How insurance companies can assess and develop their resilience
Research project conducted in collaboration with renowned business school INSEAD and Heidrick & Struggles, the world leading HR-consultancy. The project was carried out between May and December 2021.
What was the response of large insurance companies to the disruption wrought by COVID-19? What can we learn from it? And how can organizations use this knowledge to navigate crises of the future?
The Western economy has endured many crises over the past two decades from 9/11 to the global banking collapse and the Euro bond crisis. All these events created their own shockwaves and taught those of us in the insurance sector much about resilience. Yet nothing could fully prepare us for the global disruption of the pandemic. The uncertainty it created, which we continue to work through, is so profound that we can’t rely on existing recovery models. We need fresh insights and knowledge. And we need a new resilience map to better understand how to develop and strengthen our organizational resilience.
That’s why we’ve been engaged in detailed academic and empirical research undertaken with 44 C-level executives across 13 companies. And through 15 scaled measurements across resources, system orientation, culture and leadership, we have created a map that provides you with a valuable reading of where your organization stands on the resilience spectrum. Crucially, it also identifies your opportunities for improvement.
Our map is based on the understanding that there are three key stages to resilience:
1) The anticipation phase, prior to the emergence of a crisis.
2) The coping or ‘bouncing back’ phase.
3) The adaptive phase, the opportunity to jump forward.
We also looked at what the successful outcomes for a truly resilient company are. The first, most obvious one, is the financial outcome – the extent to which revenues and earnings are protected in the coping stage, and then grow in the bouncing back phase. Then we have non-financial performance indicators such as service levels or employee and partner engagement. And then there are wider recognition outcomes such as whether a company’s culture shows an increase in its self-esteem or self-confidence, or makes reputational gains with the broader public.
Organizational map for reviewing and improving resilience
The resilience map

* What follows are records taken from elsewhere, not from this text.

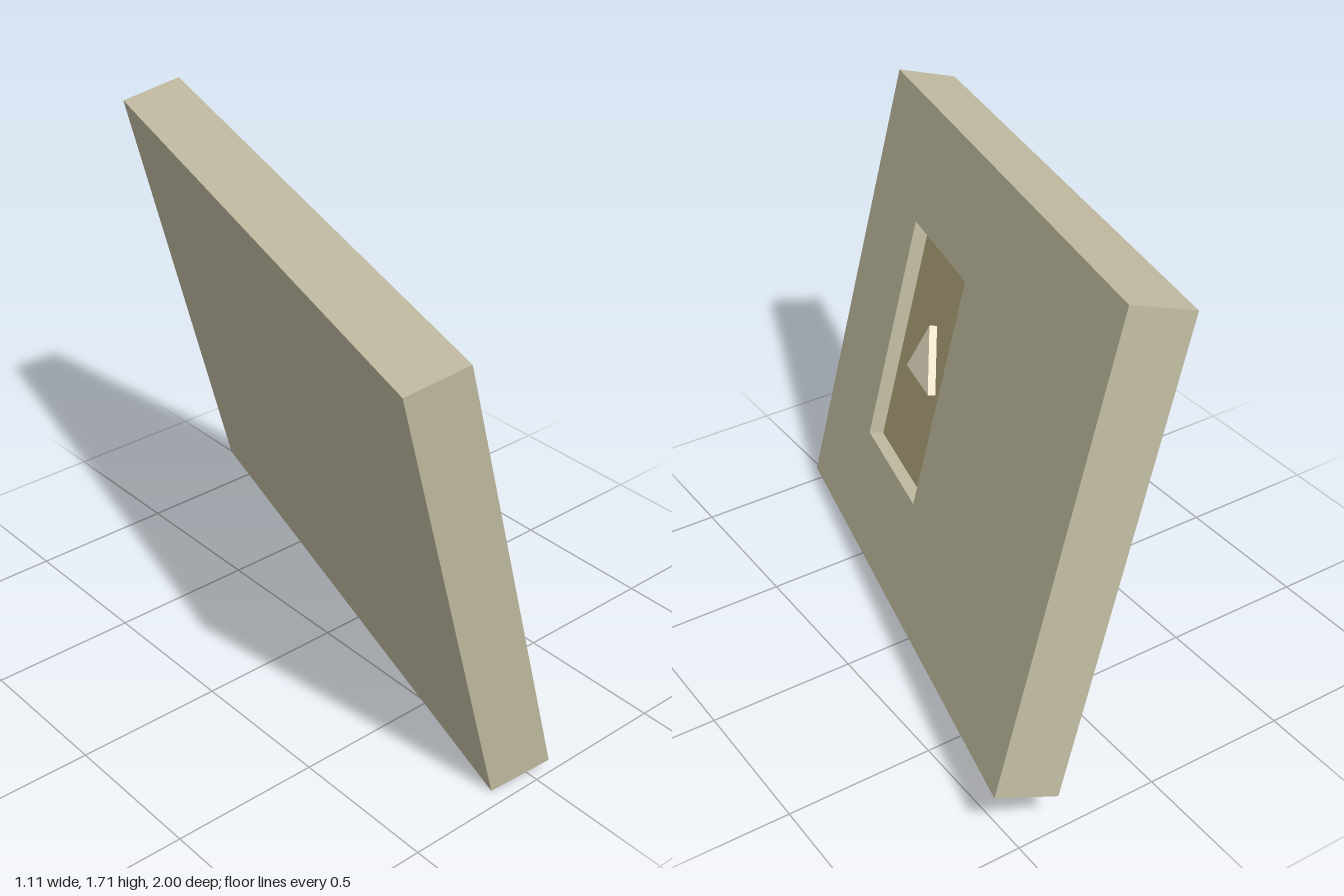
import * as THREE from 'three';

const HEIGHT = 1.58, LENGTH = 2.015, THICK = 0.207, RECESS = 0.053;
const HOLE = { z: 0.301, w: 0.512, h: 0.802 };

function rectangle(path, cx, w, h) {
  path.moveTo(cx - w / 2, -h / 2);
  path.lineTo(cx + w / 2, -h / 2);
  path.lineTo(cx + w / 2, h / 2);
  path.lineTo(cx - w / 2, h / 2);
  path.closePath();
  return path;
}

export function createModel() {
  const group = new THREE.Group();
  group.name = 'tiltedPanel';

  const add = (name, geometry, color, x = 0, z = 0) => {
    const material = new THREE.MeshStandardMaterial({ color, flatShading: true });
    const mesh = new THREE.Mesh(geometry, material);
    mesh.name = name;
    mesh.position.set(x, 0, z);
    group.add(mesh);
  };
  const faceX = THICK / 2;
  const floorX = faceX - RECESS;

  // Solid rear of the slab
  const rear = THICK - RECESS;
  add('slabBack', new THREE.BoxGeometry(rear, HEIGHT, LENGTH), 0xc0bba0, -faceX + rear / 2);

  // Face layer with the rectangular window cut through it
  const face = rectangle(new THREE.Shape(), 0, LENGTH, HEIGHT);
  face.holes.push(rectangle(new THREE.Path(), -HOLE.z, HOLE.w, HOLE.h));
  const layer = new THREE.ExtrudeGeometry(face, { depth: RECESS, bevelEnabled: false });
  layer.rotateY(Math.PI / 2);
  add('slabFace', layer, 0xc0bba0, floorX);

  // Coloured floor of the recess
  add('recessFloor', new THREE.BoxGeometry(0.004, HOLE.h, HOLE.w), 0xada277, floorX, HOLE.z);

  // Raised triangle, pointing up
  const triangle = new THREE.CylinderGeometry(0.134, 0.134, 0.03, 3);
  triangle.rotateZ(-Math.PI / 2).rotateX(-Math.PI / 2);
  add('triangle', triangle, 0xf2e8cd, floorX + 0.014, HOLE.z);

  // Turn about the vertical, then lean sideways
  const tilt = Math.PI / 12;
  group.rotation.set(0, -tilt, tilt, 'ZYX');
  group.position.y = 0.857;

  const model = new THREE.Group();
  model.name = 'model';
  model.add(group);
  return model;
}
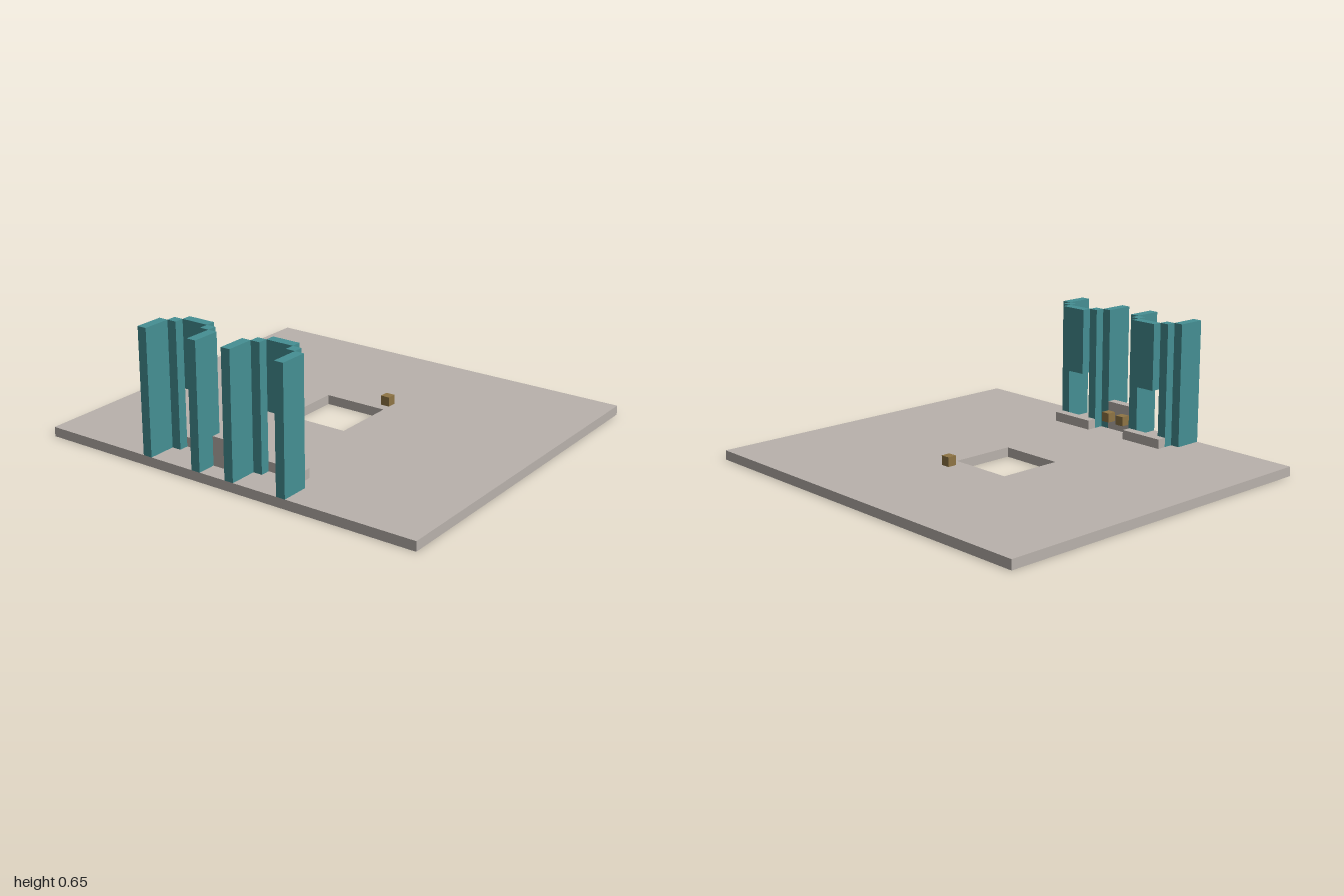
import * as THREE from 'three';

// Everything sits on a 43 x 38 grid of cubic cells
const U = 2 / 43;
const X0 = -1, Z0 = -19 * U;

const stone = new THREE.MeshStandardMaterial({ color: 0xb9b2ac });
stone.name = 'stone grey';
const teal = new THREE.MeshStandardMaterial({ color: 0x458f93 });
teal.name = 'teal';
const wood = new THREE.MeshStandardMaterial({ color: 0x8f7545 });
wood.name = 'wood brown';

// Box between two grid corners
function block(name, material, [x1, y1, z1], [x2, y2, z2]) {
  const geometry = new THREE.BoxGeometry((x2 - x1) * U, (y2 - y1) * U, (z2 - z1) * U);
  const mesh = new THREE.Mesh(geometry, material);
  mesh.name = name;
  mesh.position.set(X0 + (x1 + x2) / 2 * U, (y1 + y2) / 2 * U, Z0 + (z1 + z2) / 2 * U);
  return mesh;
}

// Rectangle outline on the floor plan (shape y becomes -z)
function outline(target, x1, z1, x2, z2) {
  const px = i => X0 + i * U, py = j => -(Z0 + j * U);
  target.moveTo(px(x1), py(z2));
  target.lineTo(px(x2), py(z2));
  target.lineTo(px(x2), py(z1));
  target.lineTo(px(x1), py(z1));
  target.closePath();
  return target;
}

// Floor slab with a square opening
function floorSlab() {
  const shape = outline(new THREE.Shape(), 0, 0, 43, 38);
  shape.holes.push(outline(new THREE.Path(), 17, 15, 24, 22));
  const geometry = new THREE.ExtrudeGeometry(shape, { depth: U, bevelEnabled: false });
  geometry.rotateX(-Math.PI / 2);
  const mesh = new THREE.Mesh(geometry, stone);
  mesh.name = 'floorSlab';
  return mesh;
}

// Stepped bay, open at the front, with a window at the back
function bay(name, x) {
  const group = new THREE.Group();
  group.name = name;
  group.add(
    block('sideWallRight', teal, [x, 1, 35], [x + 1, 14, 38]),
    block('sideWallLeft', teal, [x + 6, 1, 35], [x + 7, 14, 38]),
    block('cornerPostRight', teal, [x + 1, 1, 34], [x + 2, 14, 35]),
    block('cornerPostLeft', teal, [x + 5, 1, 34], [x + 6, 14, 35]),
    block('upperPanel', teal, [x + 2, 7, 33], [x + 5, 14, 34]),
    block('windowSill', stone, [x + 1, 1, 33], [x + 6, 2, 34])
  );
  return group;
}

export function createModel() {
  const model = new THREE.Group();
  model.name = 'floorWithBays';
  model.add(floorSlab(), bay('rightBay', 12), bay('leftBay', 22));
  // Low wall joining the bays, with two small blocks on its back
  model.add(block('lowWall', stone, [19, 1, 35], [22, 4, 36]));
  for (const x of [19, 21]) {
    model.add(block('wallBlock', wood, [x, 2, 34], [x + 1, 3, 35]));
  }
  // Loose block by the opening
  model.add(block('floorBlock', wood, [23, 1, 13], [24, 2, 14]));
  return model;
}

So where does your organization sit on this map? What are the levers you need to pull to increase your resilience in a world that continues to face extensive disruption? And even if you’re scoring high, are there areas of potential improvement?
One key takeaway from our research was the that the stronger an organization’s community is in terms of aligned autonomy, the better it will be at bouncing back. The chief transformation officer of a South African insurer told us: “I was most impressed by the response to the crisis – that moment when it became real, the galvanization and the united alignment behind our purpose. People took up new roles to live up to our purpose.”
However, in some cases, that very ability to bounce back thanks to a strong community orientation can also stifle a business’s ability to bounce forward, because a community committed to remaining united can be resistant to change. To emerge from a crisis with a competitive advantage, companies have to take risks and accept that nothing will be as it was before. The companies who say ‘yes, we have this community but we’re also venturing into uncharted waters, and we’re going to try new things such as launching new innovative products, acquiring companies or completely reorganising ourselves’ tend to bounce forward strongest.
The COO of a US insurer told us: “The pandemic was a ticket to heaven for us. We led with vision and were very bold in our investments during the pandemic. Thanks to our very open and engaging culture, we could do this.”
Decentralization and flexibility
There were other over-arching themes. Companies that decentralized their decision making and encouraged greater flexibility proved more resilient because they were faster to act.
As the COO of a US insurer told us: “The successful management of the crisis was to a large degree due to the choice and flexibility we gave to our employees.”